▸ Work required: Show me every line in the listing that has the word "data".

════════

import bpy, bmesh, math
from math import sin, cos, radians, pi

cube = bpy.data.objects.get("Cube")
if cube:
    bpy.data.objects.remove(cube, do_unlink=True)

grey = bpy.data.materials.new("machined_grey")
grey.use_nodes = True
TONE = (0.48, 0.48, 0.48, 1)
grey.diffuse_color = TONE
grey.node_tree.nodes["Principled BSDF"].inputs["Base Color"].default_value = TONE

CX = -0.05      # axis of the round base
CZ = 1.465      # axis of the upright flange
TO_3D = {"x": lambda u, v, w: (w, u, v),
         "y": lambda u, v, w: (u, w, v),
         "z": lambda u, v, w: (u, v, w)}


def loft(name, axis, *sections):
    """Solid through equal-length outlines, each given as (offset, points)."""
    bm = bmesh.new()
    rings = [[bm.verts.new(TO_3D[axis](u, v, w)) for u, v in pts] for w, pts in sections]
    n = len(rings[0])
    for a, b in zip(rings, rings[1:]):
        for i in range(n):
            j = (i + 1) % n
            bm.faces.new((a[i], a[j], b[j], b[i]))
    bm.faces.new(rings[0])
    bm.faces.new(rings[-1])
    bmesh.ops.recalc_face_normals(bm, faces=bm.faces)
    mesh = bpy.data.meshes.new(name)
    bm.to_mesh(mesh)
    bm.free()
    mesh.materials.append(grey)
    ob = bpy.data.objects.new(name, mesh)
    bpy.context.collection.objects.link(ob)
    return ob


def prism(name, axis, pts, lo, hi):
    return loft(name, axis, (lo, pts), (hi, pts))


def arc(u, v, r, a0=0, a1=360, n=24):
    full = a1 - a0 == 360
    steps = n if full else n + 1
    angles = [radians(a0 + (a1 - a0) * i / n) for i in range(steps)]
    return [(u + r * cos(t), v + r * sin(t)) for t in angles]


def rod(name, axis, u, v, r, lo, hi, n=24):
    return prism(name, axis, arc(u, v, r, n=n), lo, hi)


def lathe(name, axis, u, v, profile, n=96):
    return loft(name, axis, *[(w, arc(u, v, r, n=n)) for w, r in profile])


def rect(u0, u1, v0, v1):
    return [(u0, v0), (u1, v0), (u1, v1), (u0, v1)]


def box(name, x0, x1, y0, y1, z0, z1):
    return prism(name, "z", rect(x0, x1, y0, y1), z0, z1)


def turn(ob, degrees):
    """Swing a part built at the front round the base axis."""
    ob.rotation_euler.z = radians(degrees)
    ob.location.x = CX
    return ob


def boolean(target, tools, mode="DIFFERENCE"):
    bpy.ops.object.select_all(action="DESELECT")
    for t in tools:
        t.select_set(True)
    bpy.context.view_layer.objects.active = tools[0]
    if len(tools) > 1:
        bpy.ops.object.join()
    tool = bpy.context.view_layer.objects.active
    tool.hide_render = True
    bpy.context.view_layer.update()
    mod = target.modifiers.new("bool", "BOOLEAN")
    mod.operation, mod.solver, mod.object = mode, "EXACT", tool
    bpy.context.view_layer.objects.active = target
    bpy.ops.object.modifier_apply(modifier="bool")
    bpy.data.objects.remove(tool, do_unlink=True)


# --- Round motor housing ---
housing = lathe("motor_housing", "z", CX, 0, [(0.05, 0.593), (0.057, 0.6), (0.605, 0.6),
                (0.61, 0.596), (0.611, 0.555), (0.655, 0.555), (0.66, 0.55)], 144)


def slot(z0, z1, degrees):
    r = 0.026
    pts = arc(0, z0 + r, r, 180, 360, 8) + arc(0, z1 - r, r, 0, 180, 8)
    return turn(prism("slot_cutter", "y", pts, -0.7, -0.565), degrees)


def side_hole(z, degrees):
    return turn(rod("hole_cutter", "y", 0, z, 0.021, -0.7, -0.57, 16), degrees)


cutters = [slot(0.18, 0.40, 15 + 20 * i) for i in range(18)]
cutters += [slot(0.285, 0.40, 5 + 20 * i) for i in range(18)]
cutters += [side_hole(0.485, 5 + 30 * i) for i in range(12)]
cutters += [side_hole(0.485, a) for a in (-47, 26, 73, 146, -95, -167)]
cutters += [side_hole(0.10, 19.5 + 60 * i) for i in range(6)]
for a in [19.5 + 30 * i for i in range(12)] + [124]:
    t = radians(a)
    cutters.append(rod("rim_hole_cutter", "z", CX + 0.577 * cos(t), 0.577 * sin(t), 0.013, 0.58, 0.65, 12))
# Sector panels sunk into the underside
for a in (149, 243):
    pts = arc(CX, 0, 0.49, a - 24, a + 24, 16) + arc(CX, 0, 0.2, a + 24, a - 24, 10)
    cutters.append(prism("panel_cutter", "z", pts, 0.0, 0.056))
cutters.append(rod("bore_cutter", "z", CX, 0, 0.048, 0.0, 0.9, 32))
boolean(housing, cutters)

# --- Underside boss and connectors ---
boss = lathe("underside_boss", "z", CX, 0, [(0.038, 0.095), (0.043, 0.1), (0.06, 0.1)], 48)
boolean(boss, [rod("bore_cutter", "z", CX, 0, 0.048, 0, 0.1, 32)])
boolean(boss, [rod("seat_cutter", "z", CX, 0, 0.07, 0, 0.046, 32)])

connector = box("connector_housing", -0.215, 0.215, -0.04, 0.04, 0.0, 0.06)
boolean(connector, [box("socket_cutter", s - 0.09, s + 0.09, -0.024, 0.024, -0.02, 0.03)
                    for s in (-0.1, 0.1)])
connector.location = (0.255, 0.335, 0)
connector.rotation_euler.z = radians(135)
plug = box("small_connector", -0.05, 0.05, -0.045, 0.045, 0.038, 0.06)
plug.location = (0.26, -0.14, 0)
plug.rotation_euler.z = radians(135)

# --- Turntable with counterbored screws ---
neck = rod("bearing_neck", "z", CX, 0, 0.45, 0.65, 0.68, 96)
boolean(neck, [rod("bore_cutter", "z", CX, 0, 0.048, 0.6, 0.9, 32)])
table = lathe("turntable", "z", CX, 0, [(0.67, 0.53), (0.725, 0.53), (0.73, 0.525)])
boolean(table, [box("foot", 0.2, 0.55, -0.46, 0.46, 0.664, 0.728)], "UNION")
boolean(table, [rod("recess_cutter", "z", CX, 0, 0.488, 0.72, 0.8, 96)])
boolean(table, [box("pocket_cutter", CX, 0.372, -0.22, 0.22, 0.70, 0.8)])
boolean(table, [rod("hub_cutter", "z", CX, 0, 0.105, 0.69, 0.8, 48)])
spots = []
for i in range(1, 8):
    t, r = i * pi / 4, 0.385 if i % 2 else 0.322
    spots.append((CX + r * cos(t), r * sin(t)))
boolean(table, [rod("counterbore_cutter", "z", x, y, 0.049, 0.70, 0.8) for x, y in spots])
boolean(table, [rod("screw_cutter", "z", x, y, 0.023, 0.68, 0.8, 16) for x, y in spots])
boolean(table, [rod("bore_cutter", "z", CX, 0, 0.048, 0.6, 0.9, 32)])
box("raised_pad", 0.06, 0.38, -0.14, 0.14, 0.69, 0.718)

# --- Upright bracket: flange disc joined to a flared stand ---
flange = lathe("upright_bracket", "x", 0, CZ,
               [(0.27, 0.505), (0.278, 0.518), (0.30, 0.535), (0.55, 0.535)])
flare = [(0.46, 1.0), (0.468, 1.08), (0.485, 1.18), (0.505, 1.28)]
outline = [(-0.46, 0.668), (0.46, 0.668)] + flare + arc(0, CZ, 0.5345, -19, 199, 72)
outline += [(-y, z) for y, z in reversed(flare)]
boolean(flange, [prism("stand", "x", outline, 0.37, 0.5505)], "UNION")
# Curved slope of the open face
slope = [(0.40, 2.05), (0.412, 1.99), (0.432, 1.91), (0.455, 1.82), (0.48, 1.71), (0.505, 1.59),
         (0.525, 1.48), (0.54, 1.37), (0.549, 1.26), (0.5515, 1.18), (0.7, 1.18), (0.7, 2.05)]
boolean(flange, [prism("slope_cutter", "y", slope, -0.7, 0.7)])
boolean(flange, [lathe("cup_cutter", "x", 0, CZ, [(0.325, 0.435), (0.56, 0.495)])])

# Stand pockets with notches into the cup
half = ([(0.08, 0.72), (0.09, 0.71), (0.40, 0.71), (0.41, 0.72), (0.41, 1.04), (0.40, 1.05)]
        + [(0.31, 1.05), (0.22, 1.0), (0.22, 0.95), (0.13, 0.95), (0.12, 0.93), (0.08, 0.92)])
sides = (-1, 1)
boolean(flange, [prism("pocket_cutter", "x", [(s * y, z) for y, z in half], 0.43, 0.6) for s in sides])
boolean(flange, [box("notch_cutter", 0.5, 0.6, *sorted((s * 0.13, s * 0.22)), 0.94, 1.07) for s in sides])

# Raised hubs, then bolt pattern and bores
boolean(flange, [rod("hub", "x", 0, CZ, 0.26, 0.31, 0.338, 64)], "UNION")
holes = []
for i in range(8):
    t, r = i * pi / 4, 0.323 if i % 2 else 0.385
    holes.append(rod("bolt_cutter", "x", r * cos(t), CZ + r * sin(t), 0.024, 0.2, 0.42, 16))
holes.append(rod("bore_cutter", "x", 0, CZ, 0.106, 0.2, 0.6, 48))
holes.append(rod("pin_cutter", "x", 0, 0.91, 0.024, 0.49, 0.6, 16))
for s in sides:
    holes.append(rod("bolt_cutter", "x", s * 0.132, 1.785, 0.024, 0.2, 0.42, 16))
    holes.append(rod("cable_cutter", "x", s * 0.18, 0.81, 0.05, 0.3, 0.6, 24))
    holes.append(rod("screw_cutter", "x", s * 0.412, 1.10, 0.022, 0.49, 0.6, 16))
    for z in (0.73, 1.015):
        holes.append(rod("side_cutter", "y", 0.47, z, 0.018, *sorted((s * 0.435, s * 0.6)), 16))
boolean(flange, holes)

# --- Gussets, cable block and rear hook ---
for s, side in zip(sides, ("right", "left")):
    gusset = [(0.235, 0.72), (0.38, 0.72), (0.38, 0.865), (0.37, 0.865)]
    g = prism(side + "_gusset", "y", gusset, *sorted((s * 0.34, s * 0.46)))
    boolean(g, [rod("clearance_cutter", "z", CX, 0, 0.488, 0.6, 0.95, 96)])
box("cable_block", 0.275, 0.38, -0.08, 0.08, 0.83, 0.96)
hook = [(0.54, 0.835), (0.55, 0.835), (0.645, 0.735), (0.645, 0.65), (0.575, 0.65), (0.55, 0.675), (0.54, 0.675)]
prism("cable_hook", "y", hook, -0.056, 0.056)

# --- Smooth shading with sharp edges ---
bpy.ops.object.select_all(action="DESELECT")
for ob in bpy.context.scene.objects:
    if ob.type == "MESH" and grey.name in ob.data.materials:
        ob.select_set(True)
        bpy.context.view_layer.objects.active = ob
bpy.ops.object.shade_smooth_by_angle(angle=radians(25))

════════

▸ Output of the exercise:
cube = bpy.data.objects.get("Cube")
    bpy.data.objects.remove(cube, do_unlink=True)
grey = bpy.data.materials.new("machined_grey")
    mesh = bpy.data.meshes.new(name)
    ob = bpy.data.objects.new(name, mesh)
    bpy.data.objects.remove(tool, do_unlink=True)
    if ob.type == "MESH" and grey.name in ob.data.materials:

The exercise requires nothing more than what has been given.